The road ahead will be long. Our climb will be steep. We may not get there in one year or even one term, but America – I have never been more hopeful than I am tonight that we will get there.
— President Obama, Inaugural Address, January 20, 2009
As we enter the mid-term elections, just twenty-one months since Barack Obama took the podium for the first time as President of the United States, voters are stepping back to assess what is working and not working during this era of intense economic uncertainty.
Lately, the media has been all over the Stimulus. Did it work? Did it not work? Was it the right medicine? Was it not enough of the right medicine? Or, was it the wrong medicine?
Critics of the Stimulus point to the ten percent national unemployment rate, while defenders say that we would be much worse off without it. Last week, the President and Vice President pointed to a few projects as evidence of the Stimulus’s impact. Today, Vice President Biden released a full report that details over 100 ARRA-funded projects and programs that are creating jobs and growing the economy.
A week ago, the Atlantic Monthly published an article which explained in layman’s terms the design of the stimulus. The author, Derek Thompson, broke the $787 billion stimulus down into three categories:
1. tax cuts – a means for keeping more dollars in peoples pockets (~1/3 of funds)
2. “the big fill” – a means for filling existing state and federal budget shortfalls (~1/2 of funds)
3. “fun stuff”– a means for building new infrastructure and investing in green (~1/6 of funds)
Given the dispersed nature of ARRA, it can be easy for us regular citizens to say that the Stimulus didn’t actually do anything. The great majority of the funds went toward recovery – tax cuts and and propping up of existing programs (Medicaid, unemployment, Social Security, student financial aid, etc) – where it is almost impossible to see direct outcomes. How does one comprehend the full benefit of filling thousands of fiscal holes all over the country?

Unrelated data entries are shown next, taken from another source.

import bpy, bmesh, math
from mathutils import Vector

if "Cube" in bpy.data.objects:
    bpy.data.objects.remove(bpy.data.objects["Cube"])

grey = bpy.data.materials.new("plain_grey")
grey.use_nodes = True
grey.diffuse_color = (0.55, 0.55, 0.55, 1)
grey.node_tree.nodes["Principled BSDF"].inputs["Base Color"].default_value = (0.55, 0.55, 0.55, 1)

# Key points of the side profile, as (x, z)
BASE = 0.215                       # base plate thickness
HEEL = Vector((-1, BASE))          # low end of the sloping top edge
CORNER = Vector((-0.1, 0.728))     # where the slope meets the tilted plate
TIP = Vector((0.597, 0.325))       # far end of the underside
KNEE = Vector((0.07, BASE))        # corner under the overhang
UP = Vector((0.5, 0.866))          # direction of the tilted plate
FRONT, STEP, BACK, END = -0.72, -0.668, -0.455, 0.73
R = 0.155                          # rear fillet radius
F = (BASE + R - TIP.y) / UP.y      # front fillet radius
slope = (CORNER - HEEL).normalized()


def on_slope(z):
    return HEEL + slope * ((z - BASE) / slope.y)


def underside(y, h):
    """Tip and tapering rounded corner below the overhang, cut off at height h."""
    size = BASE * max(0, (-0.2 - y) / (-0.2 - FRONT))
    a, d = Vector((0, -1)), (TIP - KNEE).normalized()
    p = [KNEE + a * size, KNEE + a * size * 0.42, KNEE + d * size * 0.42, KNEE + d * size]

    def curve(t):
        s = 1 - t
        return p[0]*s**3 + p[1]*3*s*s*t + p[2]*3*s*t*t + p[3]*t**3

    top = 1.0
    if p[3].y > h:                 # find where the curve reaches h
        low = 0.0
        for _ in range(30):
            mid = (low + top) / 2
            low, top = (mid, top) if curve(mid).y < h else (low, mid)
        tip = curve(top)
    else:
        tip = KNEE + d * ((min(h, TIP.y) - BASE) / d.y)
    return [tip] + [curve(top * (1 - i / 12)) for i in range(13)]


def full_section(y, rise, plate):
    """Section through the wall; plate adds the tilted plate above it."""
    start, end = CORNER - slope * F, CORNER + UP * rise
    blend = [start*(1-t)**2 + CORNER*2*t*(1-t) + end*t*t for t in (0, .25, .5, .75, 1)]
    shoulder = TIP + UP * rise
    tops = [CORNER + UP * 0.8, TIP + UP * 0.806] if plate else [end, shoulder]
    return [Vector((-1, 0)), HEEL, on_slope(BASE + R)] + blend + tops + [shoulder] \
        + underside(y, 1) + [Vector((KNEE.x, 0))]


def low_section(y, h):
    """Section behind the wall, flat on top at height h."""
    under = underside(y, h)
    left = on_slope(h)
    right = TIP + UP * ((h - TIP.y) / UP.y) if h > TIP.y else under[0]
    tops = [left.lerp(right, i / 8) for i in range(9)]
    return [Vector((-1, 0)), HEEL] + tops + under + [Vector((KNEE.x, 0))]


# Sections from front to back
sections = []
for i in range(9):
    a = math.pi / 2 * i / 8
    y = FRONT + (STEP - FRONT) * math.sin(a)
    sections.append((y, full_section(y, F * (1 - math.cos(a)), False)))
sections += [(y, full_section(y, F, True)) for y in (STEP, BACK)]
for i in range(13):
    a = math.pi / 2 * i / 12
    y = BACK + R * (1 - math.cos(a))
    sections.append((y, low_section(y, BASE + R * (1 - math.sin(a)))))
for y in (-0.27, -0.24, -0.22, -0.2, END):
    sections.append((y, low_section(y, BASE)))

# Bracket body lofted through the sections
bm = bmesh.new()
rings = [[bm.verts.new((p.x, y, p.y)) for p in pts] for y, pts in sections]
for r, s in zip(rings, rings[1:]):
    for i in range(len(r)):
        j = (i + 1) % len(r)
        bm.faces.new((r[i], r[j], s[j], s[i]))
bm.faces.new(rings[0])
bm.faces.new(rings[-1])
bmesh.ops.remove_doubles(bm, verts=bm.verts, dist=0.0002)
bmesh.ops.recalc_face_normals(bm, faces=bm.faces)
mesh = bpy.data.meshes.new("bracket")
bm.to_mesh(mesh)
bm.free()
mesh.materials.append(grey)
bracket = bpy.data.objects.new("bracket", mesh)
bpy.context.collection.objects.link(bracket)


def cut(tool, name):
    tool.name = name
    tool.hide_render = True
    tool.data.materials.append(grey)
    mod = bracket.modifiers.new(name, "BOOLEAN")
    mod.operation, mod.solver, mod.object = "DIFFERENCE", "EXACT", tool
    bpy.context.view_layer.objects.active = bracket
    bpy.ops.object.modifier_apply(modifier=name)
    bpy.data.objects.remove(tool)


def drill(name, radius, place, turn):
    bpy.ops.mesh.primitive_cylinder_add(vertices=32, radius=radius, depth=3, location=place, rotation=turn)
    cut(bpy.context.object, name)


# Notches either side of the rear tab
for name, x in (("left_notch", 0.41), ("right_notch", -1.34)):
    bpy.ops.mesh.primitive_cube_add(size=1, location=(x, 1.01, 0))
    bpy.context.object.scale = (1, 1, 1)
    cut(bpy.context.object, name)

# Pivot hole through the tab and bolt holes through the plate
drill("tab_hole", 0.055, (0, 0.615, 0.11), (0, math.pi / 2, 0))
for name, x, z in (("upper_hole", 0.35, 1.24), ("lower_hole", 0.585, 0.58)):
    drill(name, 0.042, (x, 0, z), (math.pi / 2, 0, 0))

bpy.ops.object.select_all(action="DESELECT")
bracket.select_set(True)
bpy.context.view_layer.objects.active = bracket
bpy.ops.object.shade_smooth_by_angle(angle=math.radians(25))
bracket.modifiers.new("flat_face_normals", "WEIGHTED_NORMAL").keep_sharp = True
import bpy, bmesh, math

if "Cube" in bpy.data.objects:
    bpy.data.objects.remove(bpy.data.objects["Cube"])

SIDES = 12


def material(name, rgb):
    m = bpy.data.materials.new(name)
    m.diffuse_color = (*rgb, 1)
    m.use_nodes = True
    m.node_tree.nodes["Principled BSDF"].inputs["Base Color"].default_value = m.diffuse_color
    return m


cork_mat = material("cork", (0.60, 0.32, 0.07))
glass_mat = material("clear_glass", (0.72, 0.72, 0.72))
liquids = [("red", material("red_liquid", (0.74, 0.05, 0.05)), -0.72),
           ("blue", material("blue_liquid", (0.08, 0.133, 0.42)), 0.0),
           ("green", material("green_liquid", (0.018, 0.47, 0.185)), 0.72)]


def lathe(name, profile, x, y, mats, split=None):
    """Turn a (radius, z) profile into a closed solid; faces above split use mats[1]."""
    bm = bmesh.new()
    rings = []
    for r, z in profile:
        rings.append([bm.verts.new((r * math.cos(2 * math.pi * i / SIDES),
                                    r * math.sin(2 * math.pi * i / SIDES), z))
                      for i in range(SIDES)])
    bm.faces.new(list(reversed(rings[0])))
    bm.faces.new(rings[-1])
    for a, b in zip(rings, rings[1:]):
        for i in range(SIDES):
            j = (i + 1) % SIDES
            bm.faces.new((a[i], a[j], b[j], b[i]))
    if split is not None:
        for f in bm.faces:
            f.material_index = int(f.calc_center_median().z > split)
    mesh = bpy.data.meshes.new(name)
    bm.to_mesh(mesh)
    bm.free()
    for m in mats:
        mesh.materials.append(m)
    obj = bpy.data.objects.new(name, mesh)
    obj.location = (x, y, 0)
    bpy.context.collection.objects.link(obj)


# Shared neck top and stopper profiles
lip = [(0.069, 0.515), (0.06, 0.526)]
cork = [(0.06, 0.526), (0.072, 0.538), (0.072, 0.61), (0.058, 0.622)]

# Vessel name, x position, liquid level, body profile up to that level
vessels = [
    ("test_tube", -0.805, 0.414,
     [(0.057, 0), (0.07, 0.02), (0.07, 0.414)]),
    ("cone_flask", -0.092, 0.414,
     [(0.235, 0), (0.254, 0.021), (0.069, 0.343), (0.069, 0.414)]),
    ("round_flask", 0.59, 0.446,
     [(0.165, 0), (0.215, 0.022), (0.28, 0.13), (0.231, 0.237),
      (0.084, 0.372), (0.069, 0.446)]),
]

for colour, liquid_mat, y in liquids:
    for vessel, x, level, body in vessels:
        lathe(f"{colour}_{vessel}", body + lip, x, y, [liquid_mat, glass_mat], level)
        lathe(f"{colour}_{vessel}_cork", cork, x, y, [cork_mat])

So… now the “fun stuff” is getting all the attention. Why? Because we can point to fun stuff. “Hooray for project X that created Y jobs!” Or conversely, “Boo on project X that only created Y jobs!”
Yet, many projects under “fun stuff” are just getting off the ground. This is where the reinvestment part of ARRA comes into play, where government invests in future-focused programs that can potentially conjure things like: high-speed rail, digital medical records, and the green economy.
Under the category of “fun stuff,” ARRA allocated over $20 billion to building energy efficiency programs. This represents the largest ever federal investment in energy efficiency. The surge in funds was meant to help jump-start the building retrofit market and the much anticipated green collar economy. The large majority of this money was funneled to city and state governments through the Department of Energy or the Department of Housing and Urban Development.
How far will this single shot of funds take us? How much carbon will we capture? How many good green jobs will we create? How many private dollars will we leverage?
Cities across the country are now launching and implementing pilot retrofit programs that aim to answer these questions. With ARRA funds they intend to demonstrate the true costs and benefits of investing in energy efficiency.
Over the past year, CoLab worked with MIT alumnus, Benjamin Brandin, to help “leverage the stimulus” for low-income communities in Massachusetts and to better understand the opportunities and challenges in creating large-scale retrofit programs. Working with the community partners and the Emerald Cities Collaborative, Ben wrote his 2010 masters thesis on re-envisioning a retrofit strategy for Oakland, California.
In order to further articulate and illustrate the lessons of his thesis, Ben worked with Colab to create a guide called, “City Scale Retrofits: Learning from Portland and Oakland.”This guide explores how municipal agencies and neighborhood institutions can work together to build a robust, sustainable retrofit market that delivers on the promises of lower carbon emissions, energy cost savings, and job creation.
Here, we present two ARRA funded city-scale retrofit programs outlining the basic components of each program and how it deals with the issues of financial sustainability, scalability, and equity. We look at how decisions about program structure and process lead to different outcomes in terms of which buildings get retrofitted, how they are retrofitted, and by whom.
This guide is one of several products generated through the Collaborative Thesis Project.
Post by Amy Stitely, U.S. Green Hub Program Director at CoLab. Amy works with MIT Master in City Planning students on shaping their academic research to generate practical knowledge about how to build a more equitable economy.